### Information given
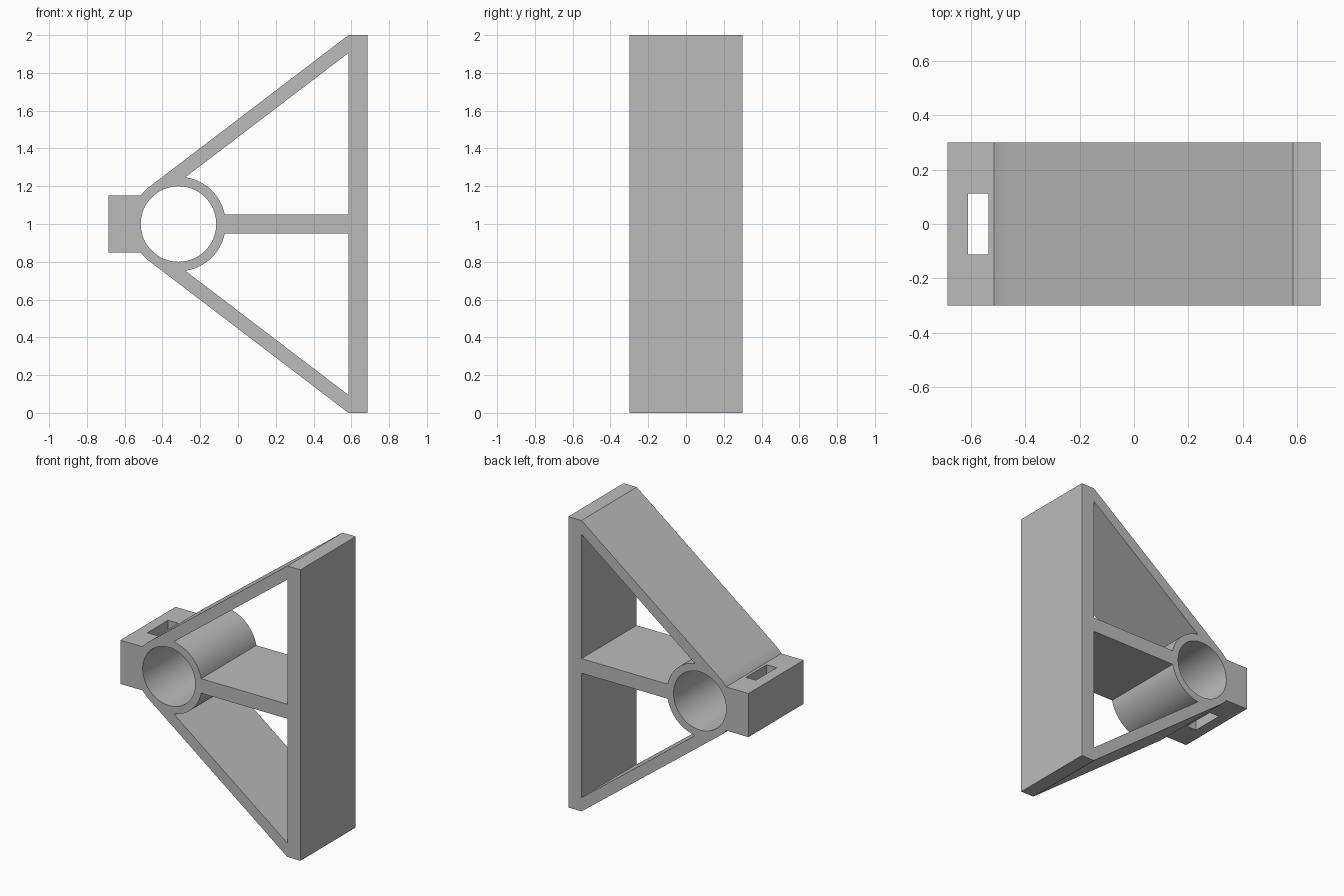
import bpy, bmesh
from math import sin, cos, pi, acos, asin, atan2, hypot

if "Cube" in bpy.data.objects:
    bpy.data.objects.remove(bpy.data.objects["Cube"], do_unlink=True)

# Main dimensions
DEPTH = 0.6
CX, CZ = -0.315, 1.0           # tube centre
BORE, TUBE = 0.2, 0.25         # tube radii
PLATE_IN, PLATE_OUT = 0.585, 0.685
STRUT, WEB, LUG = 0.075, 0.05, 0.15   # strut thickness, half web, half lug

grey = bpy.data.materials.new("plain grey")
grey.use_nodes = True
colour = (0.5, 0.5, 0.5, 1)
grey.diffuse_color = colour
grey.node_tree.nodes["Principled BSDF"].inputs["Base Color"].default_value = colour


def arc(radius, start, end, steps):
    return [(CX + radius * cos(start + (end - start) * i / steps),
             CZ + radius * sin(start + (end - start) * i / steps))
            for i in range(steps + 1)]


def flip(points):
    return [(x, 2 * CZ - z) for x, z in reversed(points)]


# Struts run from the plate corners tangent to the tube
run = PLATE_IN - CX
tangent = atan2(CZ, run) + acos(TUBE / hypot(run, CZ))
inner = TUBE - STRUT
corner_z = CZ + (inner - run * cos(tangent)) / sin(tangent)

# Outer outline: plate, strut, tube side, lug
upper = [(PLATE_OUT, 2 * CZ), (PLATE_IN, 2 * CZ)]
upper += arc(TUBE, tangent, pi - asin(LUG / TUBE), 6)
upper += [(-PLATE_OUT, CZ + LUG)]
outline = upper + flip(upper)

# Openings: bore and the two windows beside the web
bore = arc(BORE, 0, 2 * pi, 80)[:-1]
window = arc(TUBE, asin(WEB / TUBE), tangent - acos(inner / TUBE), 20)
window += [(PLATE_IN, corner_z), (PLATE_IN, CZ + WEB)]

# Extruded bracket profile
curve = bpy.data.curves.new("bracket", "CURVE")
curve.dimensions = "2D"
curve.fill_mode = "BOTH"
curve.extrude = DEPTH / 2
for points in (outline, bore, window, flip(window)):
    spline = curve.splines.new("POLY")
    spline.points.add(len(points) - 1)
    for p, (x, z) in zip(spline.points, points):
        p.co = (x, z, 0, 1)
    spline.use_cyclic_u = True
bracket = bpy.data.objects.new("bracket", curve)
bracket.rotation_euler.x = pi / 2
bpy.context.collection.objects.link(bracket)
bpy.ops.object.select_all(action="DESELECT")
bracket.select_set(True)
bpy.context.view_layer.objects.active = bracket
bpy.ops.object.convert(target="MESH")
bracket = bpy.context.object
bpy.ops.object.transform_apply(location=False, rotation=True, scale=False)

# Weld caps to walls
bm = bmesh.new()
bm.from_mesh(bracket.data)
bmesh.ops.remove_doubles(bm, verts=bm.verts, dist=0.0001)
bmesh.ops.recalc_face_normals(bm, faces=bm.faces)
bm.to_mesh(bracket.data)
bm.free()
bracket.data.materials.clear()
bracket.data.materials.append(grey)

# Slot through the lug
bpy.ops.mesh.primitive_cube_add(size=1, location=(-0.5725, 0, CZ))
cutter = bpy.context.object
cutter.name = "slot_cutter"
cutter.scale = (0.075, 0.225, 0.5)
cutter.data.materials.append(grey)
bpy.ops.object.transform_apply(location=False, rotation=False, scale=True)
cutter.hide_render = True
cutter.hide_set(True)

bpy.ops.object.select_all(action="DESELECT")
bracket.select_set(True)
bpy.context.view_layer.objects.active = bracket
cut = bracket.modifiers.new("slot", "BOOLEAN")
cut.operation = "DIFFERENCE"
cut.solver = "EXACT"
cut.object = cutter
bpy.ops.object.modifier_apply(modifier=cut.name)
bpy.data.objects.remove(cutter, do_unlink=True)
bpy.ops.object.shade_smooth_by_angle(angle=pi / 6)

### What to do
Without including any picture, write out the material above exactly.

### Written response
import bpy, bmesh
from math import sin, cos, pi, acos, asin, atan2, hypot

if "Cube" in bpy.data.objects:
    bpy.data.objects.remove(bpy.data.objects["Cube"], do_unlink=True)

# Main dimensions
DEPTH = 0.6
CX, CZ = -0.315, 1.0           # tube centre
BORE, TUBE = 0.2, 0.25         # tube radii
PLATE_IN, PLATE_OUT = 0.585, 0.685
STRUT, WEB, LUG = 0.075, 0.05, 0.15   # strut thickness, half web, half lug

grey = bpy.data.materials.new("plain grey")
grey.use_nodes = True
colour = (0.5, 0.5, 0.5, 1)
grey.diffuse_color = colour
grey.node_tree.nodes["Principled BSDF"].inputs["Base Color"].default_value = colour


def arc(radius, start, end, steps):
    return [(CX + radius * cos(start + (end - start) * i / steps),
             CZ + radius * sin(start + (end - start) * i / steps))
            for i in range(steps + 1)]


def flip(points):
    return [(x, 2 * CZ - z) for x, z in reversed(points)]


# Struts run from the plate corners tangent to the tube
run = PLATE_IN - CX
tangent = atan2(CZ, run) + acos(TUBE / hypot(run, CZ))
inner = TUBE - STRUT
corner_z = CZ + (inner - run * cos(tangent)) / sin(tangent)

# Outer outline: plate, strut, tube side, lug
upper = [(PLATE_OUT, 2 * CZ), (PLATE_IN, 2 * CZ)]
upper += arc(TUBE, tangent, pi - asin(LUG / TUBE), 6)
upper += [(-PLATE_OUT, CZ + LUG)]
outline = upper + flip(upper)

# Openings: bore and the two windows beside the web
bore = arc(BORE, 0, 2 * pi, 80)[:-1]
window = arc(TUBE, asin(WEB / TUBE), tangent - acos(inner / TUBE), 20)
window += [(PLATE_IN, corner_z), (PLATE_IN, CZ + WEB)]

# Extruded bracket profile
curve = bpy.data.curves.new("bracket", "CURVE")
curve.dimensions = "2D"
curve.fill_mode = "BOTH"
curve.extrude = DEPTH / 2
for points in (outline, bore, window, flip(window)):
    spline = curve.splines.new("POLY")
    spline.points.add(len(points) - 1)
    for p, (x, z) in zip(spline.points, points):
        p.co = (x, z, 0, 1)
    spline.use_cyclic_u = True
bracket = bpy.data.objects.new("bracket", curve)
bracket.rotation_euler.x = pi / 2
bpy.context.collection.objects.link(bracket)
bpy.ops.object.select_all(action="DESELECT")
bracket.select_set(True)
bpy.context.view_layer.objects.active = bracket
bpy.ops.object.convert(target="MESH")
bracket = bpy.context.object
bpy.ops.object.transform_apply(location=False, rotation=True, scale=False)

# Weld caps to walls
bm = bmesh.new()
bm.from_mesh(bracket.data)
bmesh.ops.remove_doubles(bm, verts=bm.verts, dist=0.0001)
bmesh.ops.recalc_face_normals(bm, faces=bm.faces)
bm.to_mesh(bracket.data)
bm.free()
bracket.data.materials.clear()
bracket.data.materials.append(grey)

# Slot through the lug
bpy.ops.mesh.primitive_cube_add(size=1, location=(-0.5725, 0, CZ))
cutter = bpy.context.object
cutter.name = "slot_cutter"
cutter.scale = (0.075, 0.225, 0.5)
cutter.data.materials.append(grey)
bpy.ops.object.transform_apply(location=False, rotation=False, scale=True)
cutter.hide_render = True
cutter.hide_set(True)

bpy.ops.object.select_all(action="DESELECT")
bracket.select_set(True)
bpy.context.view_layer.objects.active = bracket
cut = bracket.modifiers.new("slot", "BOOLEAN")
cut.operation = "DIFFERENCE"
cut.solver = "EXACT"
cut.object = cutter
bpy.ops.object.modifier_apply(modifier=cut.name)
bpy.data.objects.remove(cutter, do_unlink=True)
bpy.ops.object.shade_smooth_by_angle(angle=pi / 6)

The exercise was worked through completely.